The meeting in Zimbabwe to discuss the predator management plan for the new transfrontier conservation area, covering the corners of Zimbabwe, Botswana and South Africa where they meet, was highly productive. It seems that March next year is the date that we will see the fences beginning to come down, which is a huge triumph for the conservation of this region. Without the fences animals can move more freely and so the populations need less management, and the freedom of movement of herbivores can reduce the unnaturally high pressure on some habitats that is forced by fences. Looking at the predators in particular, it will be of most notable effect with the Lions and Wild Dogs who will be able to form contiguous populations with the residents on the other side of the borders. The cheetahs, as we have seen, seem to be moving quite freely anyway, and trees along fences form easy paths in and out of reserves for the leopards.
One of the single biggest issues in conservation in Africa is the pressure on land and the contraction of habitats, so by expanding conservation areas, we are taking huge steps in the right direction. This process is something I am extremely proud to play a part in.

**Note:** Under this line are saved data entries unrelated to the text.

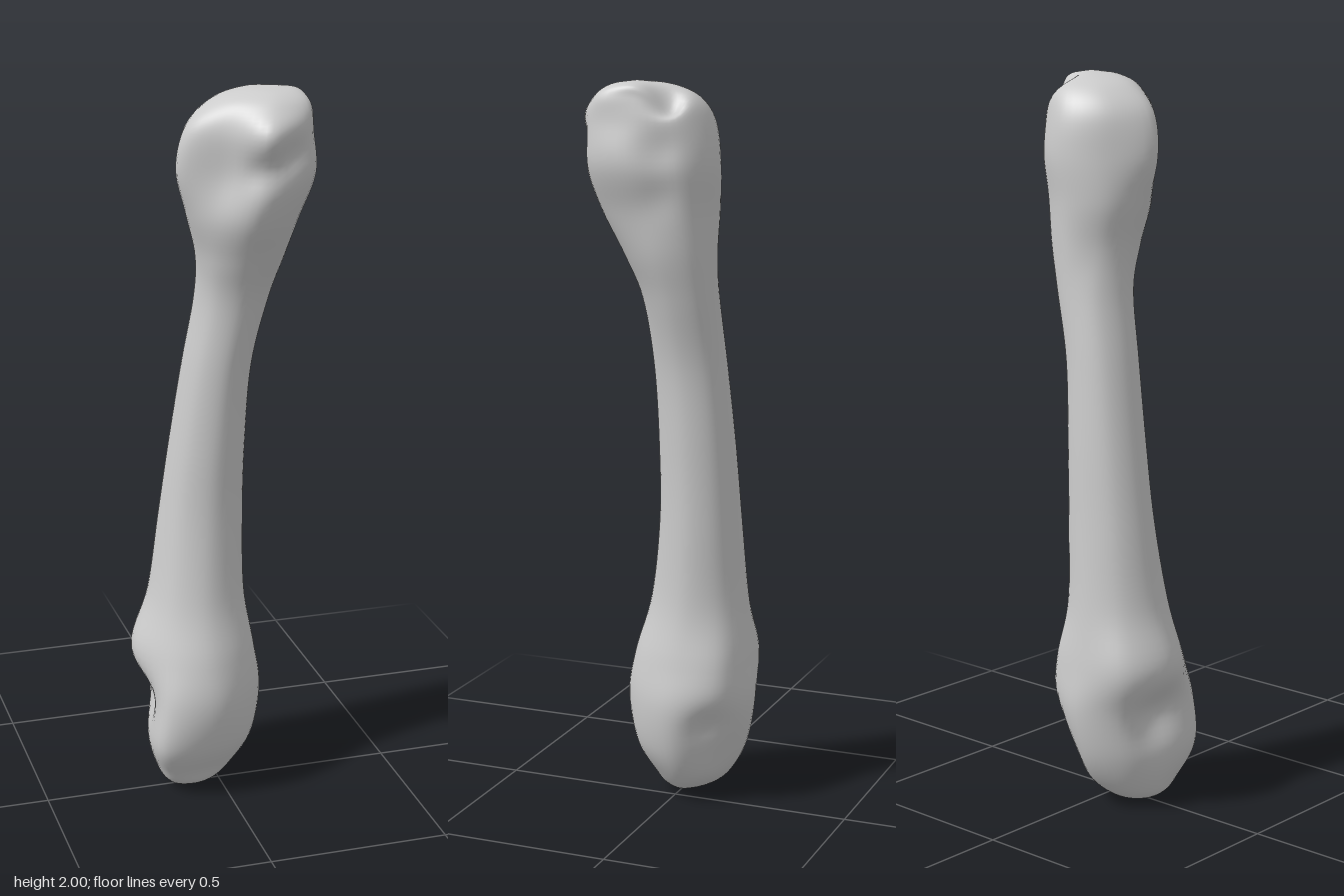
import * as THREE from 'three';

const SIDES = 8;    // radii per cross-section, from +x round through +z
const AROUND = 48;  // finished points around the bone
const ALONG = 110;  // finished rings along the bone

// Cross-sections: [height, centre x, centre z, radii...]
const headSections = [
  [0.0, -0.08, -0.01, 0, 0, 0, 0, 0, 0, 0, 0],
  [0.02, -0.08, -0.015, 0.08, 0.07, 0.07, 0.08, 0.07, 0.065, 0.065, 0.065],
  [0.07, -0.06, -0.03, 0.12, 0.11, 0.11, 0.145, 0.12, 0.11, 0.11, 0.105],
  [0.16, -0.05, -0.03, 0.155, 0.155, 0.158, 0.2, 0.15, 0.15, 0.16, 0.135],
  [0.29, -0.04, -0.03, 0.167, 0.165, 0.18, 0.2, 0.155, 0.175, 0.187, 0.18],
  [0.415, -0.05, -0.04, 0.16, 0.165, 0.17, 0.17, 0.187, 0.19, 0.17, 0.178],
];
// Shaft is elliptical: [height, centre x, centre z, radius x, radius z]
const shaftSections = [
  [0.575, -0.05, -0.055, 0.137, 0.137],
  [0.8, -0.033, -0.063, 0.119, 0.114],
  [1.01, -0.015, -0.06, 0.106, 0.106],
  [1.235, 0.01, -0.05, 0.096, 0.101],
  [1.42, 0.047, -0.037, 0.102, 0.104],
];
const baseSections = [
  [1.54, 0.057, -0.015, 0.125, 0.13, 0.125, 0.115, 0.113, 0.115, 0.125, 0.125],
  [1.66, 0.06, 0.01, 0.142, 0.165, 0.16, 0.13, 0.147, 0.15, 0.155, 0.148],
  [1.78, 0.08, 0.02, 0.155, 0.188, 0.183, 0.125, 0.197, 0.17, 0.172, 0.155],
  [1.89, 0.08, 0.03, 0.14, 0.178, 0.192, 0.125, 0.175, 0.165, 0.168, 0.152],
  [1.955, 0.1, 0.03, 0.11, 0.15, 0.138, 0.115, 0.13, 0.13, 0.13, 0.125],
  [1.987, 0.125, 0.04, 0.075, 0.085, 0.075, 0.07, 0.075, 0.075, 0.075, 0.07],
  [1.997, 0.14, 0.05, 0, 0, 0, 0, 0, 0, 0, 0],
];

// Local hollows: centre, push (direction and depth), reach
const hollow = (c, p, reach) => ({
  centre: new THREE.Vector3(...c), push: new THREE.Vector3(...p), reach,
});
const hollows = [
  hollow([0.18, 1.96, -0.045], [-0.025, -0.05, 0], 0.045),  // notch between the top lobes
  hollow([0.23, 1.82, -0.045], [-0.02, 0, 0], 0.06),        // groove below the notch
  hollow([0.22, 1.71, -0.05], [-0.012, 0, 0], 0.06),
  hollow([0.06, 1.8, 0.2], [0, 0, -0.025], 0.05),           // crease under the front lip
  hollow([0.14, 1.84, 0.2], [0, 0, -0.025], 0.05),
  hollow([-0.2, 0.27, -0.06], [0.025, 0, 0.01], 0.07),      // side pits of the head
  hollow([0.1, 0.24, -0.14], [-0.018, 0, 0.012], 0.06),
];

// Corner points of one cross-section
function ring([y, cx, cz, ...r]) {
  return Array.from({ length: SIDES }, (_, k) => {
    const a = (k / SIDES) * Math.PI * 2;
    const rx = r.length === 2 ? r[0] : r[k];
    const rz = r.length === 2 ? r[1] : r[k];
    return new THREE.Vector3(cx + rx * Math.cos(a), y, cz + rz * Math.sin(a));
  });
}

// Smooth skin through the sections, with shared vertices all round
function loft(sections) {
  const rings = sections.map(ring);
  const rails = Array.from({ length: SIDES }, (_, k) =>
    new THREE.CatmullRomCurve3(rings.map((r) => r[k]), false, 'catmullrom', 0.5));
  const positions = [];
  const index = [];
  for (let i = 0; i <= ALONG; i++) {
    const corners = rails.map((rail) => rail.getPoint(i / ALONG));
    const loop = new THREE.CatmullRomCurve3(corners, true, 'catmullrom', 0.5);
    for (let j = 0; j < AROUND; j++) {
      const p = loop.getPoint(j / AROUND);
      const start = p.clone();
      for (const h of hollows) {
        const d = start.distanceTo(h.centre) / h.reach;
        p.addScaledVector(h.push, Math.exp(-d * d));
      }
      positions.push(p.x, Math.max(p.y, 0), p.z);
      if (i < ALONG) {
        const a = i * AROUND + j;
        const c = i * AROUND + ((j + 1) % AROUND);
        index.push(a, a + AROUND, c, c, a + AROUND, c + AROUND);
      }
    }
  }
  const geometry = new THREE.BufferGeometry();
  geometry.setAttribute('position', new THREE.Float32BufferAttribute(positions, 3));
  geometry.setIndex(index);
  geometry.computeVertexNormals();
  return geometry;
}

export function createModel() {
  const group = new THREE.Group();
  group.name = 'footBone';
  // Rounded head, shaft and wedge-shaped base in one continuous skin
  const bone = new THREE.Mesh(
    loft([...headSections, ...shaftSections, ...baseSections]),
    new THREE.MeshStandardMaterial({ color: 0xcccccc }),
  );
  bone.name = 'bone';
  group.add(bone);
  return group;
}
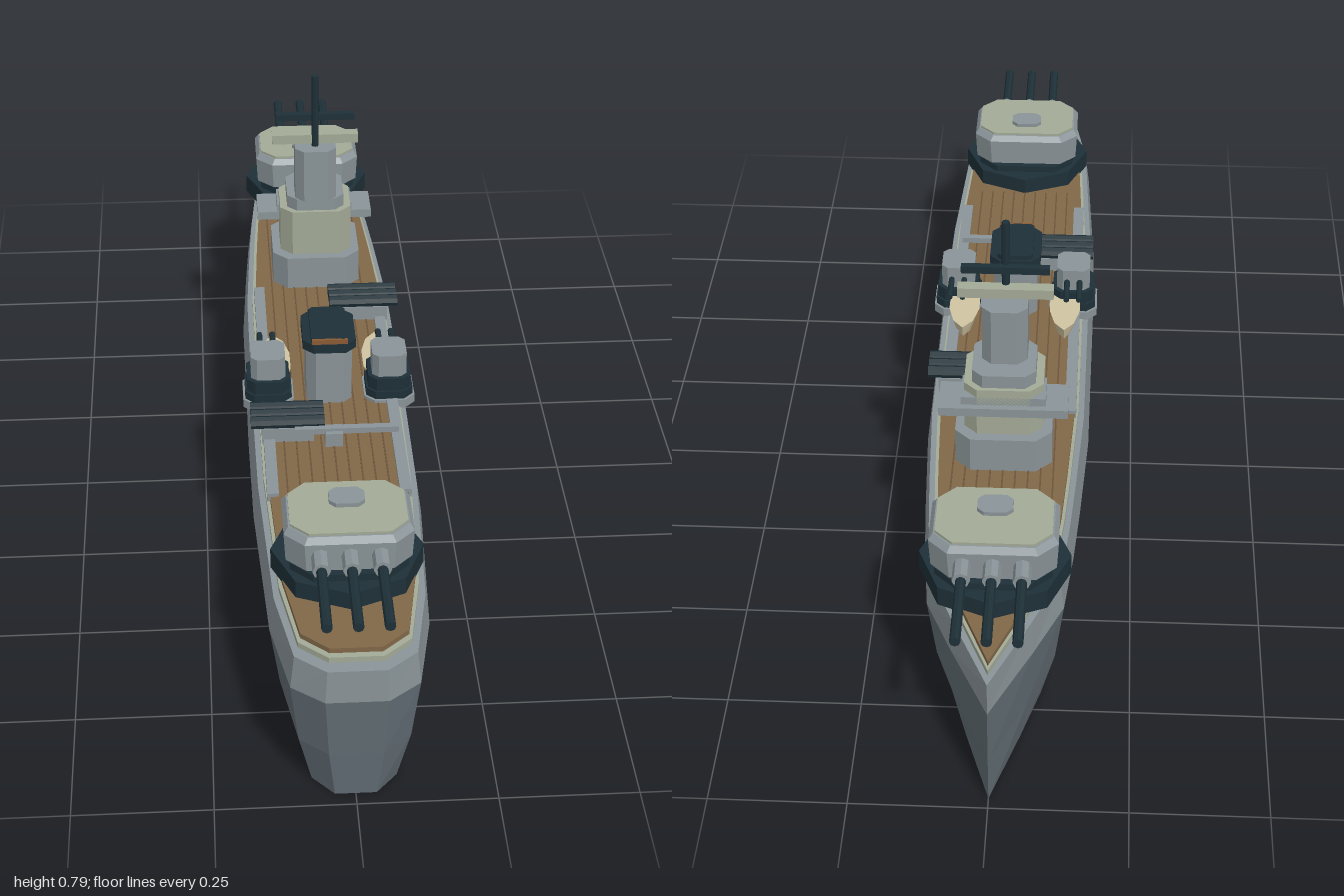
import * as THREE from 'three';

const mat = (name, color, extra = {}) => {
  const m = new THREE.MeshStandardMaterial({ color });
  m.name = name;
  m.flatShading = true;
  return Object.assign(m, extra);
};

export function createModel() {
  const ship = new THREE.Group();
  ship.name = 'warship';
  const hullGray = mat('hull gray', 0x626d74, { side: THREE.DoubleSide });
  const gray = mat('light gray', 0x8a9498, { side: THREE.DoubleSide });
  const navy = mat('dark navy', 0x1e3038);
  const khaki = mat('khaki', 0xa3aa96);
  const wood = mat('deck wood', 0x816748);
  const seam = mat('deck seam', 0x6b543a);
  const cream = mat('boat cream', 0xd0c4a2);
  const rust = mat('funnel rust', 0x8a5a34);

  const add = (parent, name, geo, material, x = 0, y = 0, z = 0) => {
    const m = new THREE.Mesh(geo, material);
    m.name = name;
    m.position.set(x, y, z);
    parent.add(m);
    return m;
  };
  const group = (name, x, y, z) => {
    const g = new THREE.Group();
    g.name = name;
    g.position.set(x, y, z);
    ship.add(g);
    return g;
  };

  // Solid through stacked rings {y, pts}, points clockwise from above; either end may stay open
  const loft = (rings, bottom = true, top = true) => {
    const n = rings[0].pts.length, last = rings.length - 1, pos = [], idx = [];
    for (const r of rings) for (const [x, z] of r.pts) pos.push(x, r.y, z);
    for (let k = 0; k < last; k++) for (let i = 0; i < n; i++) {
      const j = (i + 1) % n, a = k * n + i, b = k * n + j;
      idx.push(a, a + n, b, b, a + n, b + n);
    }
    const c = pos.length / 3;
    pos.push(0, rings[0].y, 0, 0, rings[last].y, 0);
    for (let i = 0; i < n; i++) {
      const j = (i + 1) % n;
      if (bottom) idx.push(c, i, j);
      if (top) idx.push(c + 1, last * n + j, last * n + i);
    }
    const g = new THREE.BufferGeometry();
    g.setAttribute('position', new THREE.Float32BufferAttribute(pos, 3));
    g.setIndex(idx);
    const flat = g.toNonIndexed();
    flat.computeVertexNormals();
    return flat;
  };
  const oct = (w, d, c) => [[c - w, -d], [w - c, -d], [w, c - d], [w, d - c], [w - c, d], [c - w, d], [-w, d - c], [-w, c - d]];
  // Chamfered block given by half width, half depth, chamfer and heights
  const block = (w, d, c, y0, y1) => loft([{ y: y0, pts: oct(w, d, c) }, { y: y1, pts: oct(w, d, c) }]);
  const box = (w, h, d) => new THREE.BoxGeometry(w, h, d);
  const rod = (r, len, axis, sides = 8) => {
    const g = new THREE.CylinderGeometry(r, r, len, sides);
    if (axis === 'z') g.rotateX(Math.PI / 2);
    if (axis === 'x') g.rotateZ(Math.PI / 2);
    return g;
  };

  // Hull outline, bow at -z, blunt stern at +z
  const half = [[0.074, -0.84], [0.125, -0.72], [0.139, -0.58], [0.148, -0.45], [0.16, -0.23], [0.162, 0.2], [0.16, 0.45], [0.143, 0.79], [0.113, 0.95], [0.055, 0.995]];
  const outline = [[0, -1], ...half, ...half.slice().reverse().map(([x, z]) => [-x, z])];
  const ring = (y, sx, sz) => ({ y, pts: outline.map(([x, z]) => [x * sx, z * sz]) });
  // Hull is an open shell underneath
  add(ship, 'lower hull', loft([ring(0, 0.67, 0.977), ring(0.1, 0.875, 0.987), ring(0.225, 1, 0.997)], false, false), hullGray);
  add(ship, 'upper hull band', loft([ring(0.225, 1, 0.997), ring(0.293, 0.94, 0.997)], false), gray);
  add(ship, 'deck edge', loft([ring(0.293, 0.87, 0.972), ring(0.304, 0.87, 0.972)]), khaki);
  add(ship, 'deck', loft([ring(0.304, 0.83, 0.96), ring(0.314, 0.83, 0.96)]), wood);
  for (let i = -4; i <= 4; i++) add(ship, 'deckSeam', box(0.003, 0.002, 1.16), seam, i * 0.024, 0.3145, 0);
  for (const s of [-1, 1]) add(ship, 'sideWalkway', box(0.022, 0.02, 0.76), gray, s * 0.124, 0.311, 0.13);

  // Main turrets with triple guns
  for (const s of [1, -1]) {
    const t = group(s > 0 ? 'aftTurret' : 'foreTurret', 0, 0, s * 0.715);
    if (s < 0) t.rotation.y = Math.PI;
    add(t, 'barbette', new THREE.CylinderGeometry(0.137, 0.137, 0.04, 8), navy, 0, 0.328, 0);
    add(t, 'turretRing', block(0.105, 0.1, 0.04, 0.346, 0.362), navy);
    add(t, 'gunHouse', loft([
      { y: 0.362, pts: oct(0.112, 0.086, 0.035) },
      { y: 0.418, pts: oct(0.115, 0.088, 0.035) },
      { y: 0.43, pts: oct(0.107, 0.08, 0.033) }]), gray);
    add(t, 'turretRoof', block(0.104, 0.077, 0.032, 0.429, 0.435), khaki);
    add(t, 'roofHatch', block(0.032, 0.025, 0.012, 0.434, 0.443), gray, 0, 0, -0.023);
    for (const x of [-0.053, 0, 0.053]) {
      add(t, 'gunSleeve', rod(0.016, 0.06, 'z'), gray, x, 0.393, 0.1);
      add(t, 'gunBarrel', rod(0.0095, 0.19, 'z'), navy, x, 0.393, 0.19);
    }
  }

  // Bridge tower
  const b = group('bridgeTower', 0, 0, -0.345);
  add(b, 'bridgeBase', block(0.092, 0.09, 0.03, 0.313, 0.386), gray);
  add(b, 'bridgeDeck', block(0.075, 0.07, 0.025, 0.386, 0.487), khaki);
  add(b, 'bridgeRoof', block(0.06, 0.062, 0.02, 0.487, 0.514), gray);
  add(b, 'bridgeWings', box(0.244, 0.018, 0.085), gray, 0, 0.444, -0.04);
  add(b, 'bridgeScreen', box(0.16, 0.026, 0.07), gray, 0, 0.457, -0.035);
  add(b, 'towerColumn', block(0.043, 0.047, 0.018, 0.514, 0.63), gray, 0, 0, 0.025);
  add(b, 'rangefinder', box(0.18, 0.02, 0.024), khaki, 0, 0.645, 0.03);
  add(b, 'mast', rod(0.0075, 0.17, 'y'), navy, 0, 0.705, 0.04);
  add(b, 'mastYard', box(0.165, 0.014, 0.014), navy, 0, 0.693, 0.03);

  // Funnel
  const f = group('funnel', 0, 0, 0.143);
  add(f, 'funnelBody', block(0.045, 0.055, 0.018, 0.313, 0.437), gray);
  add(f, 'funnelCap', block(0.052, 0.067, 0.02, 0.437, 0.456), navy);
  add(f, 'funnelMouth', block(0.036, 0.062, 0.008, 0.456, 0.466), navy);
  add(f, 'funnelBand', box(0.07, 0.01, 0.006), rust, 0, 0.461, 0.062);

  // Secondary gun mounts and ship's boats on both sides
  const boatPts = [[0, -0.08], [0.02, -0.055], [0.031, -0.01], [0.031, 0.05], [0.018, 0.08], [-0.018, 0.08], [-0.031, 0.05], [-0.031, -0.01], [-0.02, -0.055]];
  const boatRing = (y, k) => ({ y, pts: boatPts.map(([x, z]) => [x * k, z * (k + 1) / 2]) });
  for (const s of [-1, 1]) {
    const side = s > 0 ? 'left' : 'right';
    const g = group(side + 'GunMount', s * 0.12, 0, 0.15);
    add(g, 'sponson', block(0.05, 0.055, 0.02, 0.302, 0.32), gray);
    add(g, 'sponsonTop', block(0.046, 0.05, 0.018, 0.32, 0.337), navy);
    add(g, 'mountRing', block(0.042, 0.046, 0.016, 0.337, 0.364), navy);
    add(g, 'smallGunHouse', block(0.034, 0.037, 0.012, 0.364, 0.411), gray);
    for (const x of [-0.013, 0.013]) add(g, 'smallGunBarrel', rod(0.006, 0.08, 'z'), navy, x, 0.384, -0.065);
    const boat = group(side + 'Boat', s * 0.104, 0, 0.07);
    add(boat, 'boatHull', loft([boatRing(0.316, 0.65), boatRing(0.347, 1)]), cream);
  }

  // Torpedo launchers lying across the deck
  for (const [x, z] of [[-0.088, 0.295], [0.09, -0.15]]) {
    const g = group('torpedoLauncher', x, 0, z);
    add(g, 'launcherBase', box(0.1, 0.032, 0.07), gray, 0, 0.328, 0);
    for (const k of [-1, 0, 1]) add(g, 'torpedoTube', rod(0.0125, 0.142, 'x'), navy, 0, 0.354, k * 0.025);
  }

  // Deck crane
  const c = group('crane', 0, 0, 0.335);
  add(c, 'cranePost', box(0.034, 0.03, 0.034), gray, 0, 0.328, 0);
  add(c, 'craneArm', box(0.2, 0.012, 0.014), gray, 0.025, 0.343, 0);

  return ship;
}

The following map shows the area that will be incorporated into the Limpopo-Shashe Transfrontier Conservation Area